The down side, in theory, is represented by a higher consumption of AdBlue. But recent tests around Europe have shown it to be not much higher than vehicles equipped with EGR systems. Actually, in some cases it was even lower. Engines using only SCR technology normally require more AdBlue, and in the case of Scania, this means an average of 6 percent of the total amount of diesel, while engines with EGR and SCR normally need 3 percent. Joel Granath, Head of Product Management for Scania Trucks, stated: ““According to our own calculations running a Scania Streamline results in a 1 percent fuel saving compared with the previous model using both EGR and SCR – everything else being equal”. Not bad for a company that has long resisted the temptation of switching to SCR insisting on the qualities of EGR systems.
Getting around the laws

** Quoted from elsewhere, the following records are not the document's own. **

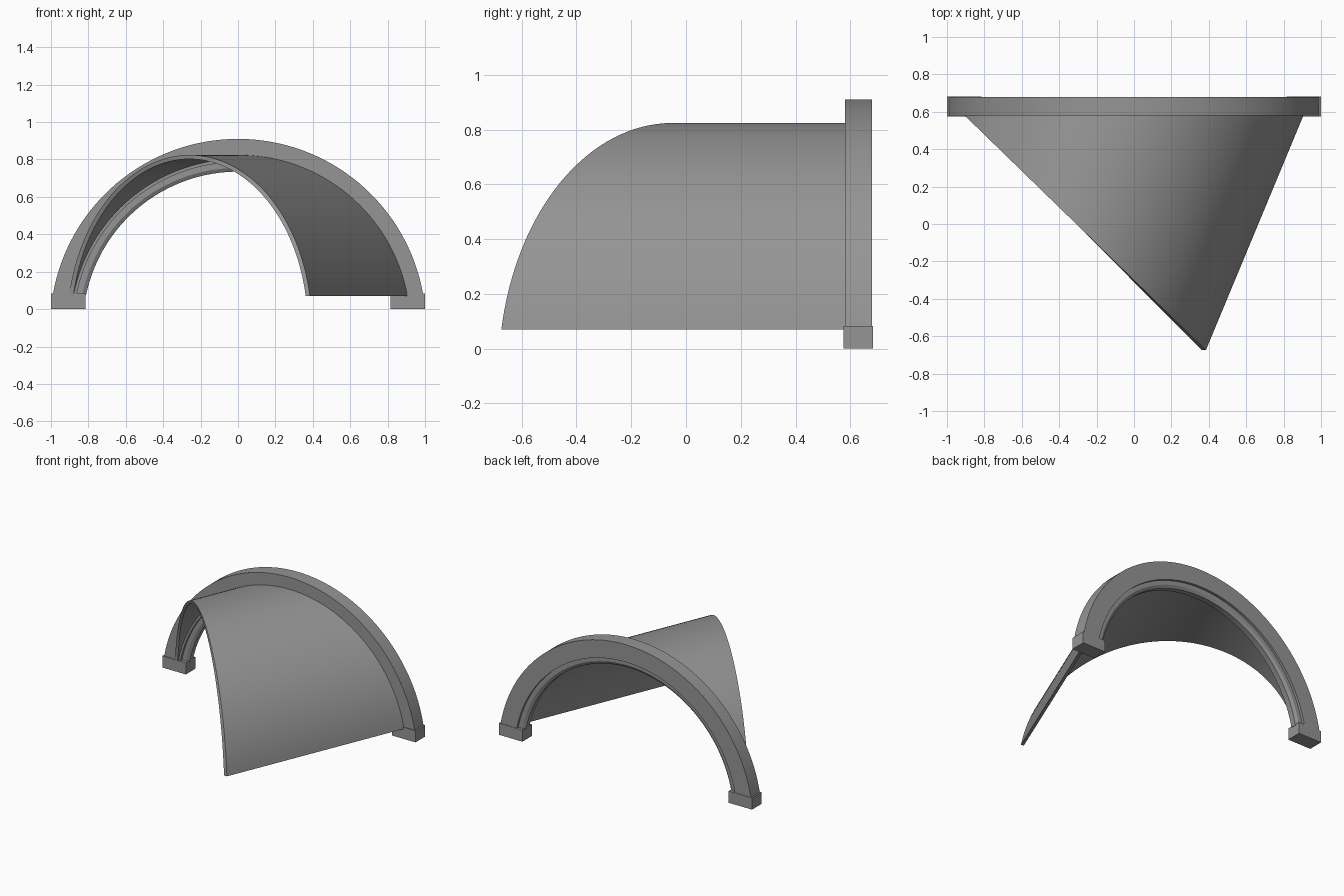
import bpy, bmesh
from math import asin, sin, cos, pi

CENTRE_Z = -0.095   # common centre of all the arcs
SEGMENTS = 64

if "Cube" in bpy.data.objects:
    bpy.data.objects.remove(bpy.data.objects["Cube"])

stone = bpy.data.materials.new("grey_stone")
stone.use_nodes = True
colour = (0.3, 0.3, 0.3, 1)
stone.diffuse_color = colour
stone.node_tree.nodes["Principled BSDF"].inputs["Base Color"].default_value = colour


def finish(name, bm, smooth=True):
    bmesh.ops.recalc_face_normals(bm, faces=bm.faces)
    mesh = bpy.data.meshes.new(name)
    bm.to_mesh(mesh)
    bm.free()
    mesh.materials.append(stone)
    obj = bpy.data.objects.new(name, mesh)
    bpy.context.collection.objects.link(obj)
    if smooth:
        bpy.ops.object.select_all(action="DESELECT")
        obj.select_set(True)
        bpy.context.view_layer.objects.active = obj
        bpy.ops.object.shade_smooth_by_angle(angle=pi / 6)
    return obj


def arc_point(radius, base_z, t):
    """Point on an arc cut off level at base_z; t runs from left (0) to right (1)."""
    start = asin((base_z - CENTRE_Z) / radius)
    a = start + (pi - 2 * start) * t
    return radius * cos(a), CENTRE_Z + radius * sin(a)


def sweep(name, section):
    """Bridge closed cross-sections given by section(t) along the arc."""
    bm = bmesh.new()
    rings = [[bm.verts.new(p) for p in section(i / SEGMENTS)]
             for i in range(SEGMENTS + 1)]
    for a, b in zip(rings, rings[1:]):
        for k in range(len(a)):
            n = (k + 1) % len(a)
            bm.faces.new((a[k], a[n], b[n], b[k]))
    bm.faces.new(rings[0])
    bm.faces.new(rings[-1])
    return finish(name, bm)


# Arch rib: outer band with a stepped, chamfered inner moulding
half_profile = [(1.005, 0.05), (0.88, 0.05), (0.88, 0.032), (0.85, 0.032), (0.83, 0.02)]
profile = half_profile + [(r, -d) for r, d in reversed(half_profile)]


def rib_section(t):
    points = []
    for radius, depth in profile:
        x, z = arc_point(radius, 0.075, t)
        points.append((x, 0.63 + depth, z))
    return points


sweep("arch_rib", rib_section)


# Skewed vault shell, cut off on a diagonal so it tapers to nothing at the right foot
def shell_section(t):
    points = []
    reach = max(0.0, (arc_point(0.919, 0.07, t)[0] + 0.9) / 1.805)
    for radius, front in ((0.919, False), (0.919, True), (0.897, True), (0.897, False)):
        x, z = arc_point(radius, 0.07, t)
        if front:
            points.append((x - 0.52 * reach, 0.575 - 1.25 * reach, z))
        else:
            points.append((x + 0.006, 0.59, z))
    return points


sweep("vault_shell", shell_section)

# Foot blocks under both ends of the rib
for side, name in ((1, "left_foot_block"), (-1, "right_foot_block")):
    bm = bmesh.new()
    bmesh.ops.create_cube(bm, size=1)
    bmesh.ops.scale(bm, vec=(0.185, 0.108, 0.083), verts=bm.verts)
    bmesh.ops.translate(bm, vec=(side * 0.9075, 0.629, 0.0415), verts=bm.verts)
    finish(name, bm, smooth=False)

Sure, talking about diesel engines and emissions is impossible without thinking back to the recent diesel-gate scandal. But if industrial vehicles in the last two decades have always been trailblazers of new technologies, also in terms of getting around the laws - unfortunately - the sector distinguished itself, especially in relation to SCR systems. In Germany, in fact, the Camion Pro transport association reported the existence of devices, manufactured in China and worth a few hundred Euro, which are able to turn off the SCR, thus bringing to zero the consumption of the urea based additive. Furthermore, since the catalyst is placed “downstream” of the engine, there are no consequences on fuel consumption or performance. All you have to do is Google "AdBlue emulator". Now imagine the possible consequences on pollution: trucks that look like squeaky clean Euro6, suddenly become, as far as NOx is concerned, as old and “dirty” as Euro1 or Euro2. Moreover, the scam is very difficult to thwart, at least for now: the control unit does not display any error codes and the police forces can thus do very little about it, unless they suddenly receive a massive amount of exhaust gas analyzers. What is certain is that, with behaviors of this kind, it is little wonder that cities like Paris are now speaking of abolishing diesel from 2020, or the Netherlands, where the Government is making moves to ban all non-electric vehicles by 2025. Will common sense prevail in the end, and along with it proper inspection procedures?